I have always believed that government should be there in emergencies, but then get out of the way as soon as possible, to encourage businesses, private organizations, and nonprofits in taking ownership of their community. Local government should conduct its business while being as lean as possible, balancing with smart investments toward the future. It also goes without saying, that government plays a role in setting regulations. These regulations should always be determined in collaboration with the affected parties, so as to not make the regulations stifling to their industries.
If you are elected (or re-elected), what problems will you spend the most time solving and why?
As I stated in a previous answer, staffing our safety personnel is first and foremost. While I focus on HR with hiring, I concurrently plan on working with transportation to give relief to residents as they go about their errands and commutes. District 4 (North Gwinnett) has seen large amounts of development over the last 20 years. Can you believe, there hasn’t been a single road improvement in front of the Mall of Georgia since it opened! We still have many non-shouldered, poorly maintained, and unsafe roads. While there are always projects in the works, transportation is something that can never be left ignored.

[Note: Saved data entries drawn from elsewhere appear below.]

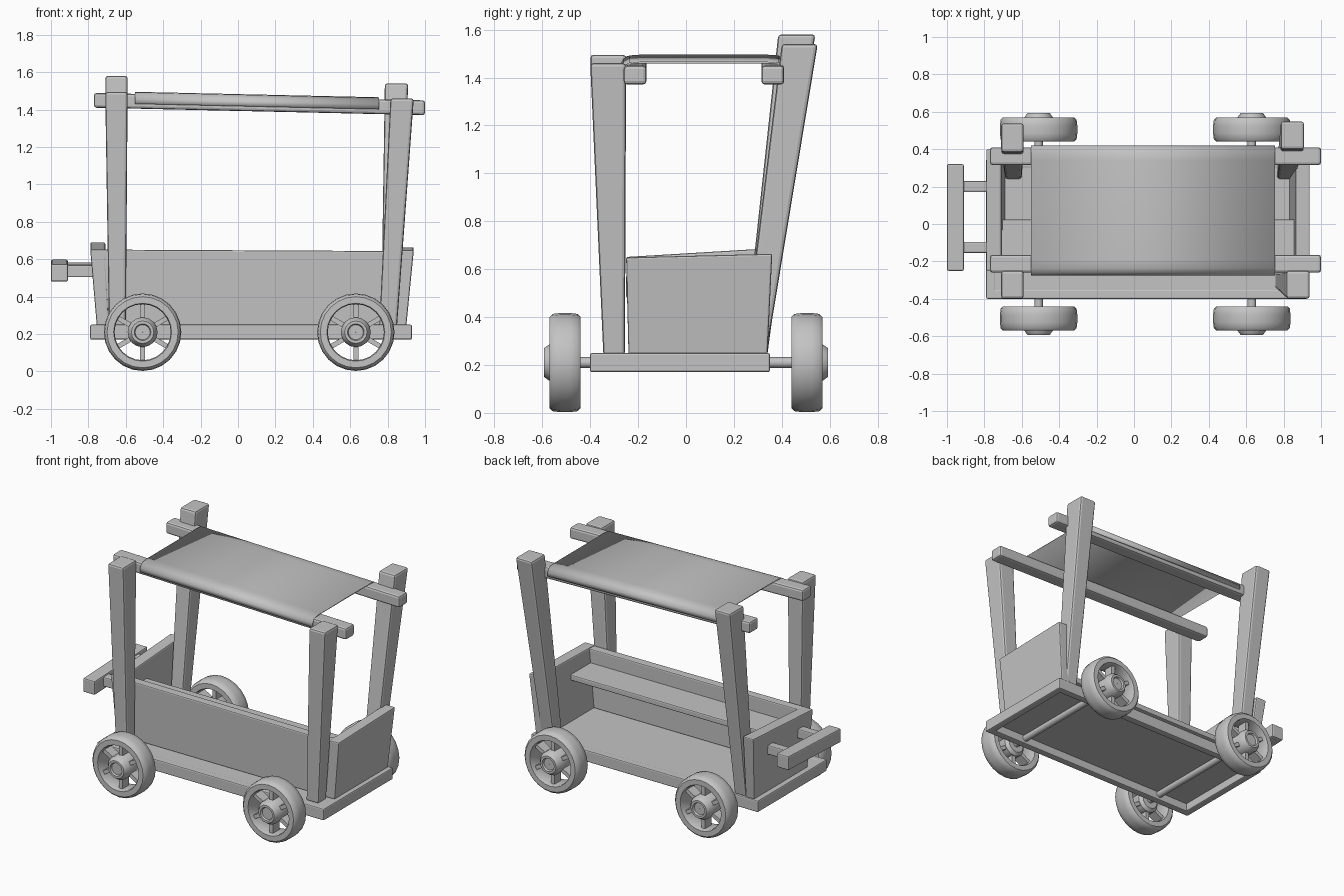
import bpy, bmesh, math
from mathutils import Matrix

if "Cube" in bpy.data.objects:
    bpy.data.objects.remove(bpy.data.objects["Cube"])

grey = bpy.data.materials.new("plain grey")
grey.use_nodes = True
grey.diffuse_color = (0.55, 0.55, 0.55, 1)
grey.node_tree.nodes["Principled BSDF"].inputs["Base Color"].default_value = (0.55, 0.55, 0.55, 1)


def finish(name, bm, bevel=0, smooth=False):
    bmesh.ops.recalc_face_normals(bm, faces=bm.faces)
    mesh = bpy.data.meshes.new(name)
    bm.to_mesh(mesh)
    bm.free()
    mesh.materials.append(grey)
    obj = bpy.data.objects.new(name, mesh)
    bpy.context.collection.objects.link(obj)
    if bevel:
        mod = obj.modifiers.new("soft edges", "BEVEL")
        mod.width = bevel
        mod.segments = 2
    if smooth:
        bpy.context.view_layer.objects.active = obj
        obj.select_set(True)
        bpy.ops.object.shade_smooth_by_angle(angle=math.radians(40))
        obj.select_set(False)
    return obj


def block(name, bottom, top, z0, z1, bevel=0.008, slope=(0, 0), shear=False):
    """Tapered beam between two (x0, x1, y0, y1) rectangles; slope tilts the top, shear the bottom too."""
    bm = bmesh.new()
    rings = []
    for (x0, x1, y0, y1), z, tilt in ((bottom, z0, shear), (top, z1, True)):
        ring = []
        for x, y in ((x0, y0), (x1, y0), (x1, y1), (x0, y1)):
            dz = slope[0] * x + slope[1] * y if tilt else 0
            ring.append(bm.verts.new((x, y, z + dz)))
        rings.append(ring)
    low, high = rings
    bm.faces.new(low)
    bm.faces.new(high)
    for i in range(4):
        j = (i + 1) % 4
        bm.faces.new((low[i], low[j], high[j], high[i]))
    return finish(name, bm, bevel)


def box(name, rect, z0, z1, **options):
    return block(name, rect, rect, z0, z1, **options)


def lathe(bm, profile, steps=24):
    """Closed (radius, y) profile turned around the y axis."""
    rings = []
    for s in range(steps):
        a = math.tau * s / steps
        rings.append([bm.verts.new((r * math.cos(a), y, r * math.sin(a))) for r, y in profile])
    n = len(profile)
    for s in range(steps):
        a, b = rings[s], rings[(s + 1) % steps]
        for i in range(n):
            j = (i + 1) % n
            bm.faces.new((a[i], a[j], b[j], b[i]))


# Wheels: tyre, hub and spokes, outer side towards +y before turning
TYRE = [(0.15, -0.055), (0.155, -0.065), (0.19, -0.065), (0.203, -0.052), (0.207, -0.02),
        (0.207, 0.02), (0.203, 0.052), (0.19, 0.065), (0.155, 0.065), (0.15, 0.055)]
HUB = [(0.022, -0.06), (0.06, -0.06), (0.08, -0.04), (0.08, 0.06), (0.06, 0.088),
       (0.045, 0.088), (0.04, 0.075), (0.001, 0.075), (0.001, -0.06)]


def wheel(name, x, side):
    bm = bmesh.new()
    lathe(bm, TYRE)
    lathe(bm, HUB, 16)
    for k in range(6):
        turn = Matrix.Rotation(math.radians(30 + 60 * k), 4, "Y")
        place = turn @ Matrix.Translation((0.113, 0, 0)) @ Matrix.Diagonal((0.09, 0.07, 0.026, 1))
        bmesh.ops.create_cube(bm, size=1, matrix=place)
    flip = Matrix.Rotation(0 if side > 0 else math.pi, 4, "Z")
    bmesh.ops.transform(bm, verts=bm.verts, matrix=Matrix.Translation((x, side * 0.505, 0.21)) @ flip)
    finish(name, bm, smooth=True)


for x, end in ((-0.51, "right"), (0.63, "left")):
    wheel("front_wheel_" + end, x, -1)
    wheel("back_wheel_" + end, x, 1)
    axle = bmesh.new()
    bmesh.ops.create_cone(axle, cap_ends=True, segments=12, radius1=0.023, radius2=0.023, depth=0.98,
                          matrix=Matrix.Translation((x, 0, 0.21)) @ Matrix.Rotation(math.pi / 2, 4, "X"))
    finish("axle_" + end, axle, smooth=True)

# Floor with a hollow underside
box("floor", (-0.77, 0.91, -0.38, 0.33), 0.225, 0.248, bevel=0)
box("front_sill", (-0.79, 0.93, -0.4, -0.35), 0.17, 0.25)
box("back_sill", (-0.79, 0.93, 0.3, 0.35), 0.17, 0.25)
box("right_sill", (-0.79, -0.74, -0.38, 0.34), 0.17, 0.25)
box("left_sill", (0.88, 0.93, -0.38, 0.34), 0.17, 0.25)

# Body panels and bench, open along the back
block("front_panel", (-0.73, 0.88, -0.235, -0.19), (-0.76, 0.91, -0.25, -0.19), 0.245, 0.648,
      slope=(-0.005, 0))
block("left_panel", (0.83, 0.9, -0.24, 0.34), (0.865, 0.94, -0.25, 0.36), 0.245, 0.655,
      slope=(0, 0.025))
block("right_panel", (-0.755, -0.69, -0.24, 0.34), (-0.79, -0.71, -0.25, 0.4), 0.245, 0.666,
      slope=(0, 0.06))
box("bench", (-0.73, 0.88, -0.21, 0.025), 0.51, 0.55)

# Leaning posts, wider at the top
block("front_right_post", (-0.69, -0.6, -0.345, -0.255), (-0.71, -0.59, -0.4, -0.25), 0.24, 1.495, bevel=0.014)
block("front_left_post", (0.755, 0.85, -0.345, -0.255), (0.815, 0.94, -0.4, -0.25), 0.24, 1.46, bevel=0.014)
block("back_right_post", (-0.69, -0.6, 0.24, 0.335), (-0.71, -0.59, 0.385, 0.54), 0.24, 1.58, bevel=0.014)
block("back_left_post", (0.765, 0.86, 0.24, 0.335), (0.785, 0.91, 0.4, 0.55), 0.24, 1.54, bevel=0.014)

# Roof rails, sloping down to the left end
FALL = -0.0225
for name, y0 in (("front_rail", -0.26), ("back_rail", 0.315)):
    box(name, (-0.77, 1.0, y0, y0 + 0.095), 1.393, 1.472, slope=(FALL, 0), shear=True, bevel=0.014)

# Cloth roof draped over the rails
DRAPE = [(-0.272, -0.055), (-0.27, -0.03), (-0.258, -0.01), (-0.235, 0.002), (-0.19, 0.005),
         (0.34, 0.005), (0.385, 0.002), (0.405, -0.01), (0.415, -0.03), (0.417, -0.055)]
cloth = bmesh.new()
edges = [[cloth.verts.new((x, y, 1.474 + dz + FALL * x)) for y, dz in DRAPE] for x in (-0.55, 0.755)]
for i in range(len(DRAPE) - 1):
    cloth.faces.new((edges[0][i], edges[1][i], edges[1][i + 1], edges[0][i + 1]))
roof = finish("cloth_roof", cloth, smooth=True)
thick = roof.modifiers.new("thickness", "SOLIDIFY")
thick.thickness = 0.008
thick.offset = 0

# Push handle on the right end
box("handle_bar", (-1.0, -0.91, -0.25, 0.32), 0.49, 0.585, slope=(0, 0.04), shear=True)
for name, y0 in (("handle_arm_front", -0.155), ("handle_arm_back", 0.17)):
    box(name, (-0.93, -0.74, y0, y0 + 0.06), 0.51, 0.575, slope=(0, 0.04), shear=True)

Georgia is a politically diverse state. How will you work to represent Georgians whose political views differ from your own?

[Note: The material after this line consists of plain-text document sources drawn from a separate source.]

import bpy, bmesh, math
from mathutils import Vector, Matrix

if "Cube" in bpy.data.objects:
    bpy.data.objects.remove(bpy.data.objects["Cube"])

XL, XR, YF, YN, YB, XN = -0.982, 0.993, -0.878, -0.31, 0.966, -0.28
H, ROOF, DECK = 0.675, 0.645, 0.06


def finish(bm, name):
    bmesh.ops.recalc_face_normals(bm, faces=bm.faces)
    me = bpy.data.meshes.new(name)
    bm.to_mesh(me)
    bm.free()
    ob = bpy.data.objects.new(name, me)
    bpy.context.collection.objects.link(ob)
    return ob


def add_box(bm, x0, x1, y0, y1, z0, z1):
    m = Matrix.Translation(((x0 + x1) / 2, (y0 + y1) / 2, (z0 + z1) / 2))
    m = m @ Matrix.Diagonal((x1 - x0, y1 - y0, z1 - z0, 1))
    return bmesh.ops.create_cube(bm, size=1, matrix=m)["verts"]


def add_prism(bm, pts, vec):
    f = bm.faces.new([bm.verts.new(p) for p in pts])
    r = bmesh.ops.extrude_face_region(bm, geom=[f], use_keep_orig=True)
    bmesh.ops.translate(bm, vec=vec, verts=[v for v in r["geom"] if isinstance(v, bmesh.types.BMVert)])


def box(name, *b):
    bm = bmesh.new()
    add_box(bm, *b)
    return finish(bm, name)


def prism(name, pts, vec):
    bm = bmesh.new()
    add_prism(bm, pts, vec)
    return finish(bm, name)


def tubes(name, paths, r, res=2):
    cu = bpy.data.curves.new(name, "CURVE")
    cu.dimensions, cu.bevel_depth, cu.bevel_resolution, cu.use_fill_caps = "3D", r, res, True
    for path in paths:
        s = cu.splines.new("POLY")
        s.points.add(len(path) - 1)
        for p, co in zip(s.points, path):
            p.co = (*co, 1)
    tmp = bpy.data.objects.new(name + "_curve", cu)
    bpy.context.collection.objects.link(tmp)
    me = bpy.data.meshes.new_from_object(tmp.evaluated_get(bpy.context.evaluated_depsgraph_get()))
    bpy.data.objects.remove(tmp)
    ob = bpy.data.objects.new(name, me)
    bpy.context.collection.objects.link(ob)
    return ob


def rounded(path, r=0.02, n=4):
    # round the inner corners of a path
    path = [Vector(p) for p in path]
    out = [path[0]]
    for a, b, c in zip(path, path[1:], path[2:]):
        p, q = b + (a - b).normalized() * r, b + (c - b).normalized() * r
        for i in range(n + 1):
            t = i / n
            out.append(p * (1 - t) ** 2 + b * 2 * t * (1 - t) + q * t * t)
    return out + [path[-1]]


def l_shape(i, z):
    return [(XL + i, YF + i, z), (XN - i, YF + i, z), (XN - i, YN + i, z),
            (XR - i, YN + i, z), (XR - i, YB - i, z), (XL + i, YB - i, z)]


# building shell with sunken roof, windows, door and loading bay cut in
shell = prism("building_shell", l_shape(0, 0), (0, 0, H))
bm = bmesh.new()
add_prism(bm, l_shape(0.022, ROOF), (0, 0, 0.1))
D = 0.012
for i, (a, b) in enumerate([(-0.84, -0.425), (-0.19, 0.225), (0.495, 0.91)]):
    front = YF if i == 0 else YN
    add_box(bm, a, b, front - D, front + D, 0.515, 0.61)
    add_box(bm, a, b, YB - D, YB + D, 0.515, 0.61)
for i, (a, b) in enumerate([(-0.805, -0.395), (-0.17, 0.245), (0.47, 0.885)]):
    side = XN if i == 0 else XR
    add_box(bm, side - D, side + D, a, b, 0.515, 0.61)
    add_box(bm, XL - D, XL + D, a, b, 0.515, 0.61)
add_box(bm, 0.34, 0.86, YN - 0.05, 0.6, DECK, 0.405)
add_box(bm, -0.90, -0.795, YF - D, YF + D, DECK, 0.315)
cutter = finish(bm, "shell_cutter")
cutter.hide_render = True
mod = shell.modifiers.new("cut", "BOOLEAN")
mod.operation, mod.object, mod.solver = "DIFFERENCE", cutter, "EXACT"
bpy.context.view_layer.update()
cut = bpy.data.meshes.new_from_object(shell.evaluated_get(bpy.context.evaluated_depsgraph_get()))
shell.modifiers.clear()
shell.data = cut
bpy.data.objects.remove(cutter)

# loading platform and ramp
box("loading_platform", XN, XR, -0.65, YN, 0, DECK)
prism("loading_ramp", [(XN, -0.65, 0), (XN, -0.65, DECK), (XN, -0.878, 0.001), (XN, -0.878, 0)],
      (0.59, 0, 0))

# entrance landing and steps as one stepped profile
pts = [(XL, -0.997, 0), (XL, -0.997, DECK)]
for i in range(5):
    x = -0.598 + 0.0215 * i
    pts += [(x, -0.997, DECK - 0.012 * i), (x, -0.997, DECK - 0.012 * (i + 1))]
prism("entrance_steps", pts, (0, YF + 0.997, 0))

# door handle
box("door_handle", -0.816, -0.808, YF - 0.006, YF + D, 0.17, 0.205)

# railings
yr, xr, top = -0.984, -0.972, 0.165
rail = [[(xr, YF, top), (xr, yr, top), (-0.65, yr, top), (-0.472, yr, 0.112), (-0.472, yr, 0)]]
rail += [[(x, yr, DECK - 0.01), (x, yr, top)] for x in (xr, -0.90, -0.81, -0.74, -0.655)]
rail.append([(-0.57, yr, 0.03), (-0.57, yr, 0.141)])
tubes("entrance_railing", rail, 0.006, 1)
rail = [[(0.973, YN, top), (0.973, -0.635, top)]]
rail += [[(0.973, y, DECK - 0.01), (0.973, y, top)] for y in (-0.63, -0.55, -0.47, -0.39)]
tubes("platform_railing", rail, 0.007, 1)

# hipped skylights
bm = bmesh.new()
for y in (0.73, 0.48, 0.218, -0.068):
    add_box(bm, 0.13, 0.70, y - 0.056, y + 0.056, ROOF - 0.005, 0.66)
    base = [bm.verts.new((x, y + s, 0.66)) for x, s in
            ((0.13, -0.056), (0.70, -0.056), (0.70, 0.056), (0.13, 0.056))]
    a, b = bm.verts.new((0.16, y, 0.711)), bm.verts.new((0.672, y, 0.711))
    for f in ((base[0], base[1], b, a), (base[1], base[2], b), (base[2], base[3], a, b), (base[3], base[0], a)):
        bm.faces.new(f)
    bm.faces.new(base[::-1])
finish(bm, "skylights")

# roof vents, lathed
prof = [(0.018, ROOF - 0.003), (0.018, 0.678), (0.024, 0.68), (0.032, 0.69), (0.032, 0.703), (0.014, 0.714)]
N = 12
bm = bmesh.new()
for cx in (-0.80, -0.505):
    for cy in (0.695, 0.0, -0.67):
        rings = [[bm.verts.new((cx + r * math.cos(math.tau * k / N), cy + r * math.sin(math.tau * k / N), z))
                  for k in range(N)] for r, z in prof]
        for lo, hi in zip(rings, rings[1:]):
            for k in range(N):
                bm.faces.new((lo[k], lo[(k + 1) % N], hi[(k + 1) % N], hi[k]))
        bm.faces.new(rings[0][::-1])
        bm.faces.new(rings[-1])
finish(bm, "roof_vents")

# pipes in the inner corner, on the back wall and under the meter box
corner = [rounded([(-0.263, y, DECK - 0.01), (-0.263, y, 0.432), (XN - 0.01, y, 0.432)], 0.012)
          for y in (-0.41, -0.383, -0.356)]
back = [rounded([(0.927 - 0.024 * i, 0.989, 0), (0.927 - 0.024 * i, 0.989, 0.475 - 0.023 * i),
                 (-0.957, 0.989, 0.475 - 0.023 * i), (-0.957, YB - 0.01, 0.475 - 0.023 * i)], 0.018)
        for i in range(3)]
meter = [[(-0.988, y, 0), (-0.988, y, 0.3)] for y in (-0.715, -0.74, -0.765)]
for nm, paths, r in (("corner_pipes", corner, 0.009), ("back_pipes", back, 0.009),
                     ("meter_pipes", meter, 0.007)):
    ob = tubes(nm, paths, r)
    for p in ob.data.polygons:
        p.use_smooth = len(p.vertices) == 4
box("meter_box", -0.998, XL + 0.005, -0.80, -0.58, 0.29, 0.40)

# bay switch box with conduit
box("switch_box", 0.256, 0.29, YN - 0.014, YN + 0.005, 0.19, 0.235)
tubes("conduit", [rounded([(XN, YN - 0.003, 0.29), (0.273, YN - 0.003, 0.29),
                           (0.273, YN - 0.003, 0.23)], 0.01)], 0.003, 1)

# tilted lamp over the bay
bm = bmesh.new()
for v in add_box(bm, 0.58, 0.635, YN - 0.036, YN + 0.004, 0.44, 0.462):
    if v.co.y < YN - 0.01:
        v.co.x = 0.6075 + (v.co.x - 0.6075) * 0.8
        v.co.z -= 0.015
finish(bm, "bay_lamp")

Consider for a moment, that almost 25% of my campaign contributions have come from my Democrat friends. Why? Because they believe like me, that government works best when all voices are at the table. Currently, all 5 commissioner positions are held by Democrats. My election will ensure and affirm, to the many conservatives in Gwinnett, that all angles and arguments will be considered when contemplating new initiatives towards our future.
Who has been the biggest influence on how you view government and politics? What have you learned from this person?
The first person I was ever blessed to vote for was Ronald Reagan. In 1984, he swept the country in the most resounding re-election we have ever seen. He steadfastness, virtue, and belief in our country was inspirational.
Having grown up on a farm in Iowa, my family experienced first hand the ramifications of President Carter and his grain embargo on the Soviet Union. This decimated thousands of small family farms, resulting in many suicides, tumult, and bankruptcies. These memories of hardship stay with me, as I consider how government plays a role in our lives.
President Reagan had an immense amount of humility and resolve to make a better future for all, and his ability to lead us out of the farm crisis were inspirational. He gave us back the belief that America was the greatest nation on earth, and that we could persevere though our hardships. This is how I pray to lead.
Politics is often about compromise. How do you decide when to compromise and take small, incremental wins, and when to refuse compromise?
Politics in its truest form is to compromise. Even if you have a trifecta, as we currently do in our federal and state governments, there are negotiations happening all the time. When to and how much is a delicate science. When it comes to public safety, I have the least desire to compromise, as I see our first responders as the No.1 priority of the county. If the issue at hand is a land owner desiring a rezoning, which is at odds with a neighboring community, that’s when a persons ability to negotiate becomes an art. Both sides should come away heard and satisfied with the results.
There were politicians who questioned the outcomes of Georgia elections in 2018 and 2020. Do you think Georgia’s elections are secure and will you stand by the results?
Having the benefit of personally speaking with eyewitnesses to the Fulton County elections, there were undoubtedly decisions which made people question our election integrity. I believe the new regulations put in place by our state’s leadership, and proven by unprecedented participation in the primary election on May 24th, that election integrity has been restored in Georgia. As such, I believe Georgia’s elections are secure and will stand by the results.
In light of the U.S. Supreme Court’s decision on abortion, state law and local enforcement authority will determine access to abortion. If elected, how will you use your authority to influence abortion access or enforcement of abortion restrictions?
Laws passed by our legislature, and signed by our governor, need to be enforced. This applies to laws concerning abortion and any other. As a commissioner, I will not, under any circumstances, try to circumvent any law passed by a duly elected official.